Skip to main content

Spectrum: Autism Research News

Community Newsletter: Autistic researcher strengths, challenging the medical research model

by  /  14 November 2021
Speech bubble formed by a network of communication

Illustration by Laurène Boglio

Hello, and welcome to the Community Newsletter! I’m your host, Chelsey B. Coombs, Spectrum’s engagement editor.

We’re beginning this week with a paper on autistic researcher strengths by Aimee Grant, senior research officer in public health at Swansea University, and Helen Kara, honorary senior research fellow in social sciences at the University of Manchester, both in the United Kingdom.

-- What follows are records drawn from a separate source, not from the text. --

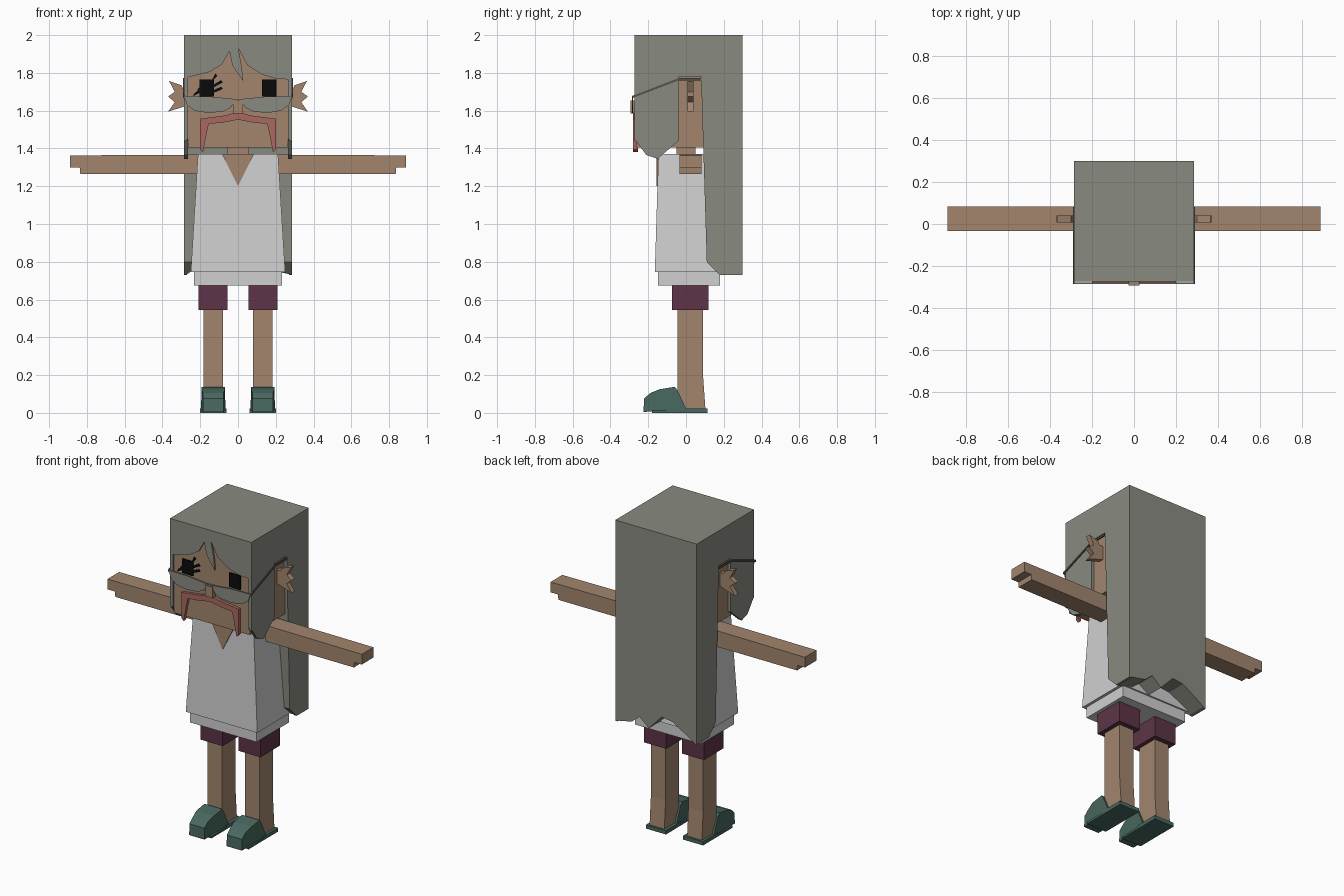
import bpy, bmesh
from mathutils import Vector

if "Cube" in bpy.data.objects:
    bpy.data.objects.remove(bpy.data.objects["Cube"], do_unlink=True)


def material(name, r, g, b):
    m = bpy.data.materials.new(name)
    m.use_nodes = True
    m.diffuse_color = (r, g, b, 1)
    node = next(n for n in m.node_tree.nodes if n.type == "BSDF_PRINCIPLED")
    node.inputs["Base Color"].default_value = (r, g, b, 1)
    node.inputs["Roughness"].default_value = 0.8
    return m


HAIR = material("ash_grey", 0.25, 0.26, 0.22)
SKIN = material("tan_skin", 0.36, 0.235, 0.155)
SHIRT = material("off_white", 0.63, 0.63, 0.63)
SHORTS = material("plum", 0.11, 0.034, 0.065)
SHOE = material("dark_teal", 0.065, 0.14, 0.115)
LIP = material("dusty_red", 0.40, 0.14, 0.12)
BLACK = material("black", 0.003, 0.003, 0.003)
FRAME = material("dark_frame", 0.09, 0.085, 0.075)


def finish(name, bm, mat):
    bmesh.ops.recalc_face_normals(bm, faces=bm.faces[:])
    mesh = bpy.data.meshes.new(name)
    bm.to_mesh(mesh)
    bm.free()
    mesh.materials.append(mat)
    ob = bpy.data.objects.new(name, mesh)
    bpy.context.scene.collection.objects.link(ob)
    return ob


def prism(name, pts, axis, a, b, mat):
    """Extrude a 2D outline along an axis, from a to b."""
    def place(p, d):
        return {"x": (d, p[0], p[1]), "y": (p[0], d, p[1])}[axis]
    bm = bmesh.new()
    face = bm.faces.new([bm.verts.new(place(p, a)) for p in pts])
    ext = bmesh.ops.extrude_face_region(bm, geom=[face])["geom"]
    move = Vector(place((0, 0), b - a))
    bmesh.ops.translate(bm, vec=move, verts=[v for v in ext if isinstance(v, bmesh.types.BMVert)])
    return finish(name, bm, mat)


def block(name, bottom, top, z0, z1, mat):
    """Box whose bottom and top rectangles (x0, x1, y0, y1) may differ."""
    bm = bmesh.new()
    rings = []
    for (x0, x1, y0, y1), z in ((bottom, z0), (top, z1)):
        rings.append([bm.verts.new((x, y, z)) for x, y in ((x0, y0), (x1, y0), (x1, y1), (x0, y1))])
    lo, hi = rings
    bm.faces.new(lo)
    bm.faces.new(hi)
    for i in range(4):
        j = (i + 1) % 4
        bm.faces.new((lo[i], lo[j], hi[j], hi[i]))
    return finish(name, bm, mat)


def box(name, x0, x1, y0, y1, z0, z1, mat):
    return block(name, (x0, x1, y0, y1), (x0, x1, y0, y1), z0, z1, mat)


def span(s, a, b):
    return (a, b) if s > 0 else (-b, -a)


def flip(s, pts):
    return [(s * x, z) for x, z in pts]


# Head and neck
box("head", -0.266, 0.266, -0.262, 0.1, 1.405, 1.96, SKIN)
box("neck", -0.055, 0.055, -0.05, 0.05, 1.34, 1.41, SKIN)
box("nose", -0.026, 0.026, -0.293, -0.26, 1.585, 1.655, SKIN)

# Hair: top plate, fringe, and a long back with a ragged hem
box("hair_top", -0.285, 0.285, -0.272, 0.3, 1.95, 2.0, HAIR)
fringe = [(-0.285, 2), (-0.285, 1.44), (-0.27, 1.44), (-0.27, 1.775), (-0.15, 1.805), (-0.085, 1.845),
          (-0.045, 1.915), (-0.03, 1.84), (0.028, 1.755), (0.02, 1.83), (0.002, 1.93), (0.05, 1.84),
          (0.13, 1.79), (0.2, 1.77), (0.27, 1.765), (0.27, 1.44), (0.285, 1.44), (0.285, 2)]
prism("hair_fringe", fringe, "y", -0.273, -0.255, HAIR)
back = [(0.08, 2), (0.08, 1.78), (0.11, 0.8), (0.18, 0.73), (0.3, 0.73), (0.3, 2)]
hair_back = prism("hair_back", back, "x", -0.285, 0.285, HAIR)
hem = [(-0.28, 0.6), (-0.27, 0.735), (-0.207, 0.775), (-0.115, 0.83), (-0.04, 0.84), (0.05, 0.745),
       (0.115, 0.8), (0.17, 0.755), (0.27, 0.735), (0.28, 0.6)]
cutter = prism("hem_cutter", hem, "y", 0.0, 0.4, HAIR)
cutter.hide_render = True
mod = hair_back.modifiers.new("hem", "BOOLEAN")
mod.operation = "DIFFERENCE"
mod.solver = "EXACT"
mod.object = cutter
bpy.context.view_layer.objects.active = hair_back
bpy.ops.object.modifier_apply(modifier=mod.name)
bpy.data.objects.remove(cutter, do_unlink=True)

# Mouth framed by a drooping moustache
half = [(0, 1.595), (0.065, 1.575), (0.2, 1.557), (0.2, 1.395), (0.185, 1.38), (0.168, 1.47),
        (0.155, 1.53), (0.08, 1.537), (0, 1.552)]
prism("moustache", half + flip(-1, half[-2:0:-1]), "y", -0.28, -0.255, LIP)

# Open collar
prism("collar_skin", [(-0.085, 1.371), (0.085, 1.371), (0, 1.2)], "y", -0.155, -0.12, SKIN)

# Shirt and hem band
block("shirt", (-0.25, 0.25, -0.165, 0.19), (-0.212, 0.212, -0.146, 0.09), 0.745, 1.37, SHIRT)
box("shirt_hem", -0.232, 0.232, -0.147, 0.18, 0.675, 0.75, SHIRT)

# Stray lashes around the right eye
for i, (x, z, dx, dz) in enumerate([(-0.24, 1.675, 0.07, 0.035), (-0.22, 1.70, 0.07, 0.045),
                                    (-0.17, 1.70, 0.09, 0.05), (-0.15, 1.74, 0.04, 0.045),
                                    (-0.15, 1.685, 0.07, 0.03)]):
    prism(f"lash_{i}", [(x, z), (x + dx, z + dz), (x + dx - 0.01, z + dz + 0.012), (x + 0.01, z + 0.018)],
          "y", -0.269, -0.261, BLACK)

side_hair = [(-0.272, 2), (-0.272, 1.45), (-0.21, 1.365), (-0.15, 1.345), (-0.04, 1.44),
             (-0.04, 1.78), (0.09, 1.78), (0.09, 2)]
lens = [(0, 1.66), (0.15, 1.675), (0.287, 1.677), (0.27, 1.63), (0.23, 1.6), (0.16, 1.588),
        (0.08, 1.595), (0.04, 1.615), (0.02, 1.645)]
ear = [(0.26, 1.63), (0.29, 1.62), (0.37, 1.595), (0.335, 1.645), (0.37, 1.675), (0.335, 1.70),
       (0.365, 1.757), (0.3, 1.735), (0.29, 1.715), (0.26, 1.715)]
temple = [(-0.285, 1.678), (-0.04, 1.772), (0.08, 1.772), (0.08, 1.76), (-0.04, 1.76), (-0.285, 1.666)]
shoe = [(-0.225, 0.005), (-0.222, 0.075), (-0.19, 0.105), (-0.14, 0.125), (-0.06, 0.138), (-0.045, 0.12),
        (0.0, 0.022), (-0.04, 0.015)]
arm = [(0.2, 1.265), (0.835, 1.265), (0.838, 1.298), (0.89, 1.298), (0.89, 1.363), (0.2, 1.367)]

for s, side in ((1, "left"), (-1, "right")):
    # Side hair, eye, ear and half-moon glasses
    prism(f"side_hair_{side}", side_hair, "x", s * 0.264, s * 0.285, HAIR)
    box(f"eye_{side}", *span(s, 0.127, 0.203), -0.27, -0.261, 1.675, 1.765, BLACK)
    prism(f"ear_{side}", flip(s, ear), "y", 0.008, 0.04, SKIN)
    prism(f"lens_{side}", flip(s, lens), "y", -0.286, -0.28, HAIR)
    prism(f"temple_{side}", temple, "x", s * 0.284, s * 0.291, FRAME)

    # Arm with stepped hand
    prism(f"arm_{side}", flip(s, arm), "y", -0.034, 0.083, SKIN)

    # Shorts and leg
    box(f"shorts_{side}", *span(s, 0.055, 0.21), -0.075, 0.12, 0.545, 0.68, SHORTS)
    block(f"calf_{side}", span(s, 0.08, 0.183) + (-0.045, 0.103), span(s, 0.08, 0.183) + (-0.045, 0.09),
          0.02, 0.2, SKIN)
    box(f"leg_{side}", *span(s, 0.08, 0.183), -0.045, 0.09, 0.2, 0.56, SKIN)

    # Shoe: heel plate, and an upper that narrows toward top and toe
    box(f"heel_plate_{side}", *span(s, 0.06, 0.2), -0.03, 0.115, 0, 0.024, SHOE)
    box(f"sole_{side}", *span(s, 0.06, 0.2), -0.18, -0.03, 0, 0.014, SHOE)
    upper = prism(f"shoe_{side}", shoe, "x", s * 0.066, s * 0.196, SHOE)
    for v in upper.data.vertices:
        squeeze = 0.82 if v.co.y < -0.18 else 0.95 if v.co.z > 0.1 else 1
        v.co.x = s * 0.131 + (v.co.x - s * 0.131) * squeeze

Grant and Kara, both late-diagnosed autistic researchers, consider how the strengths they found in a literature review and in their own professional experiences can be applied more generally to all autistic researchers.

“Despite over 50 years of Disability research activism, Disabled people are still predominantly viewed as subjects of research, not as researchers,” they wrote.

Grant and Kara highlight an approach called the Autistic Advantage, which asserts that autistic researchers can hyperfocus, pay great attention to detail and think creatively in ways non-autistic people do not. They also describe how employers can help autistic researchers flourish at work.

Bill Davies, professor of acoustics and perception at the University of Salford in the U.K., tweeted, “I think this might be useful as my university tries to become more inclusive.”

Alice Nicholls, a clinical psychologist in the U.K. who specializes in autism, tweeted that the paper is “another excellent example of how much #ActuallyAutistic people have to offer to their professions.”

The Disparity Reduction and Equity in Autism Services Lab at the University of Southern California, led by Amber Angell, assistant professor of occupational science and occupational therapy, tweeted, “We have so much more to offer beyond stereotypes and stigma!”

Our next study looked at what it would take to transform the medical model of autism science into a neurodiversity model.

“The mismatch between what is currently being researched, what community members want from research and who gets to make these decisions may well be contributing to the growing distrust of mainstream autism science by the broader community,” wrote Liz Pellicano, professor of educational studies at Macquarie University in Sydney, Australia, and Jac den Houting, a research associate in education at the university, echoing a recurring sentiment.

Pellicano and den Houting wrote that although the predominant medical model has “been a key tool in shaping autism science,” its deficits-based view has “placed too many limits on our knowledge of autism and how that knowledge is derived.” Taking neurodiversity seriously, they wrote, means changing how the next generation of autism researchers is educated.

Tony Charman, professor of clinical child psychology at King’s College London in the U.K., tweeted that the study is an “essential primer.”

Alice Laciny, a postdoctoral fellow at the Konrad Lorenz Institute for Evolution and Cognition Research in Klosterneuburg, Austria, tweeted her excitement about the paper as well.

​​Register for the 29 November Spectrum webinar, featuring Ari Ne’eman, a doctoral student in health policy at Harvard University and president and co-founder of the Autistic Self Advocacy Network. Ne’eman will speak about ways to assess clinical progress in autistic people that don’t also promote that they ‘pass’ as non-autistic.

You can now watch our 28 October webinar featuring Zachary J. Williams, a medical and doctoral student at Vanderbilt University in Nashville, Tennessee, who spoke about measuring alexithymia in autistic people.

That’s it for this week’s Community Newsletter! If you have any suggestions for interesting social posts you saw in the autism research sphere, feel free to send an email to me at [email protected]. See you next week!

Cite this article: